The cash crisis bedeviling the people after the November 8 demonetization continued to persist in several Northeast states, especially in rural and remote areas.
Sample this: There are just 9 bank branches in Northeast at every 1000 sq km whereas the national average is 26. Although the data is of March 2010, it could very well be known how Northeast has seen financial inclusion evolve in the area. In Arunachal Pradesh, the penetration is 1 branch every 1000 sq km whereas in Tripura it is 22.
“We are yet to get sufficient new Rs 2,000 denomination currency as well as old Rs 100 and smaller denomination notes, causing serious problems in dealing with the people. We are in touch wth the RBI to get sufficient notes of varied denominations,” a top official of United Bank of India (UBI) told IANS on the condition of anonymity.
“No bank in the north-east has as yet received the new Rs 500 note,” he added.
The state-owned UBI is a lead bank in several north-eastern states and has the largest number of chests to stock the currencies.
The cash crisis is serious in remote and rural areas, where most banks have no currency notes and automated teller machines are non-functional.
As majority of ATMs either remained closed or functioned at a very slow speed due to technical problems on Monday for the sixth consecutive day in the entire north-eastern region, people thronged banks since early morning to exchange the scrapped currency notes with new ones or to withdraw money.
In Mizoram, long queues of men and women were seen across the state even before the banks opened at 10 a.m. and at post office counters for replacement and withdrawl of notes.
Wine shops in Mizoram also bore the brunt of the cash crisis with sales declining sharply.
A Mizoram Finance Department official said they held meetings with top bank officials and asked them to deal with the cash crisis and resolve the problem at the earliest.

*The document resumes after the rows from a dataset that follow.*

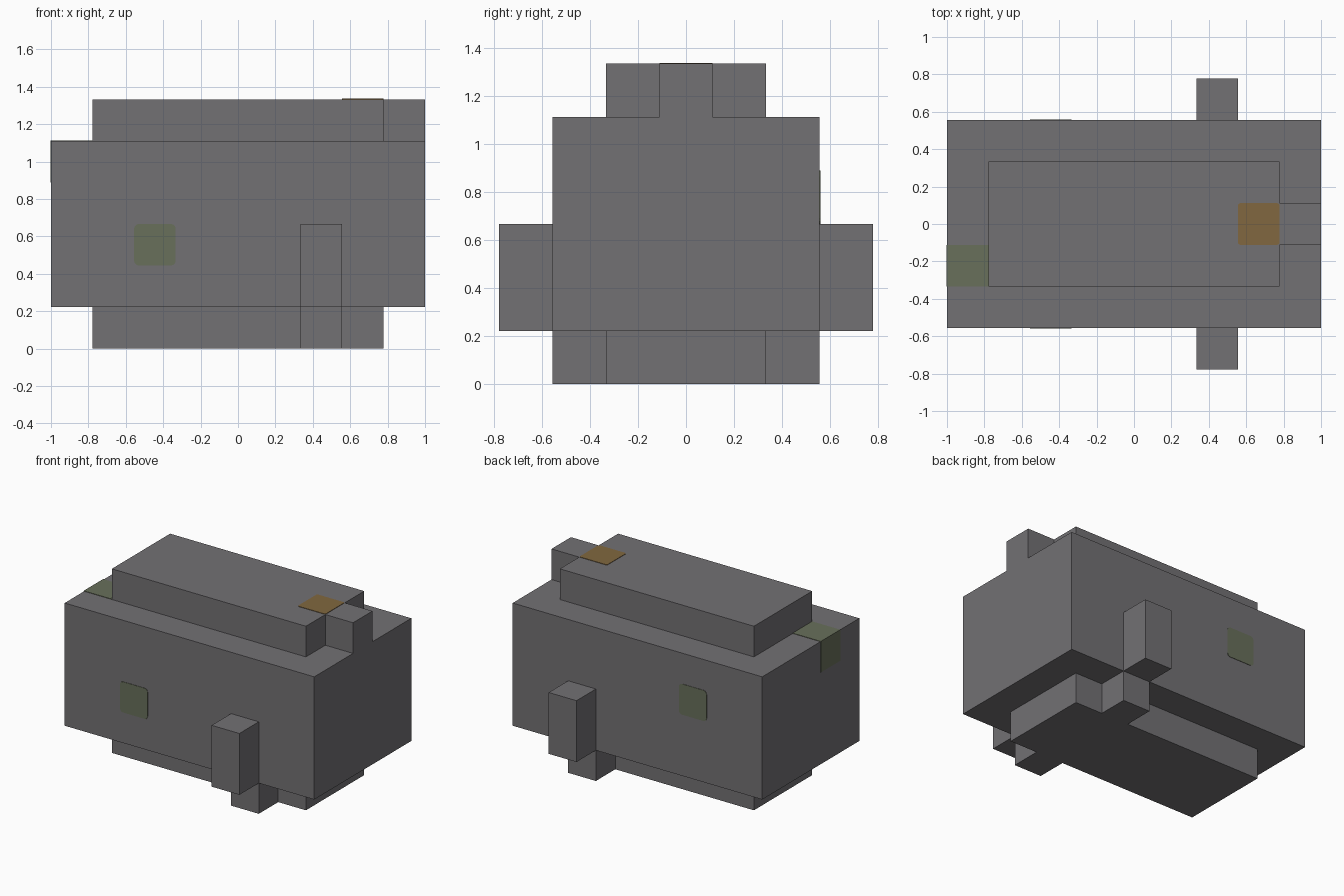
import bpy
import bmesh
from mathutils import Matrix, Vector

U = 2 / 9  # one block of the model
LIFT = 0.003  # how far painted plates stand off the surface

cube = bpy.data.objects.get("Cube")
if cube:
    bpy.data.objects.remove(cube, do_unlink=True)


def make_material(name, rgb):
    mat = bpy.data.materials.new(name)
    mat.use_nodes = True
    colour = (*rgb, 1)
    mat.diffuse_color = colour
    mat.node_tree.nodes["Principled BSDF"].inputs["Base Color"].default_value = colour
    return mat


grey = make_material("stone grey", (0.17, 0.164, 0.173))
green = make_material("moss green", (0.14, 0.162, 0.105))
orange = make_material("rust orange", (0.22, 0.137, 0.05))


def finish(bm, name, mat):
    bmesh.ops.recalc_face_normals(bm, faces=bm.faces)
    mesh = bpy.data.meshes.new(name)
    bm.to_mesh(mesh)
    bm.free()
    mesh.materials.append(mat)
    obj = bpy.data.objects.new(name, mesh)
    bpy.context.collection.objects.link(obj)
    return obj


def box(name, low, high, mat, round_axis=None, radius=0.025):
    """Box between two corners in blocks; edges along round_axis may be rounded."""
    low, high = Vector(low) * U, Vector(high) * U
    size = high - low
    bm = bmesh.new()
    bmesh.ops.create_cube(bm, size=1, matrix=Matrix.Translation((low + high) / 2)
                          @ Matrix.Diagonal((*size, 1)))
    if round_axis is not None:
        edges = [e for e in bm.edges
                 if abs((e.verts[0].co - e.verts[1].co)[round_axis]) > 1e-5]
        bmesh.ops.bevel(bm, geom=edges, offset=radius, segments=3,
                        profile=0.5, affect='EDGES')
    return finish(bm, name, mat)


def slab(name, half_outline, bottom, mat):
    """One block high slab whose outline is mirrored across y = 0."""
    outline = half_outline + [(x, -y) for x, y in reversed(half_outline)]
    bm = bmesh.new()
    face = bm.faces.new([bm.verts.new((x * U, y * U, bottom * U)) for x, y in outline])
    top = bmesh.ops.extrude_face_region(bm, geom=[face])["geom"]
    bmesh.ops.translate(bm, vec=(0, 0, U),
                        verts=[v for v in top if isinstance(v, bmesh.types.BMVert)])
    return finish(bm, name, mat)


# Main block
box("body", (-4.5, -2.5, 1), (4.5, 2.5, 5), grey)

# Raised top with a tab at one end, and base with a foot on each side
slab("top_slab", [(-3.5, 1.5), (3.5, 1.5), (3.5, 0.5), (4.5, 0.5)], 5, grey)
slab("base_slab", [(-3.5, 1.5), (1.5, 1.5), (1.5, 2.5), (2.5, 2.5),
                   (2.5, 1.5), (3.5, 1.5)], 0, grey)

# Upright posts on the front and back
for side, name in ((-1, "front_post"), (1, "back_post")):
    y = sorted((side * 2.5, side * 3.5))
    box(name, (1.5, y[0], 1), (2.5, y[1], 3), grey)

# Painted patches
t = LIFT / U
box("front_patch", (-2.5, -2.5 - t, 2), (-1.5, -2.5 + t, 3), green, 1)
box("back_patch", (-2.5, 2.5 - t, 3), (-1.5, 2.5 + t, 4), green, 1)
box("corner_patch_top", (-4.5, -1.5, 5 - t), (-3.5, -0.5, 5 + t), green)
box("corner_patch_end", (-4.5 - t, -1.5, 4), (-4.5 + t, -0.5, 5 + t), green)
box("top_patch", (2.5, -0.5, 6 - t), (3.5, 0.5, 6 + t), orange, 2, 0.012)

In Silchar (in southern Assam), State Bank of India’s Assistant General Manager Himanka Bihari Roy and UBI’s Chief Regional Manager Hirendra Narayan Ghosal urged the people in southerm Assam not to panic.
Most government offices in Tripura, Mizoram and southern Assam, including electricity departments and municipal bodies, refused to take old Rs 500 or Rs 1,000 notes against various payments and taxes, forcing some people to make payments through cheques and online.
“Besides people living in the rural, remote and semi-urban areas, businessmen and traders are the worst-hit. The poor, including labourers and migrant workers are in an awkward position due to cash crisis,” trader Satya Narayan Kundu said.
Kundu said that business volumes have dipped more than 50 per cent in cities and urban areas and over 60 per cent in rural and remote areas.
“There is no ray of hope as to when the situation will improve. Bank officials are saying the situation will get better soon, but we are not ready to believe them,” he added.
Reserve Bank of India (RBI) Assistant General Manager Sekhar Nath Chattopadhyay, in a statement issued in Agartala, urged people to go for electronic and non-cash mode of payments.
“Those unable to exchange specified bank notes on or before December 30 will be given an opportunity to do so at specified offices of the RBI,” Chattopadhyay said.
Data source: Here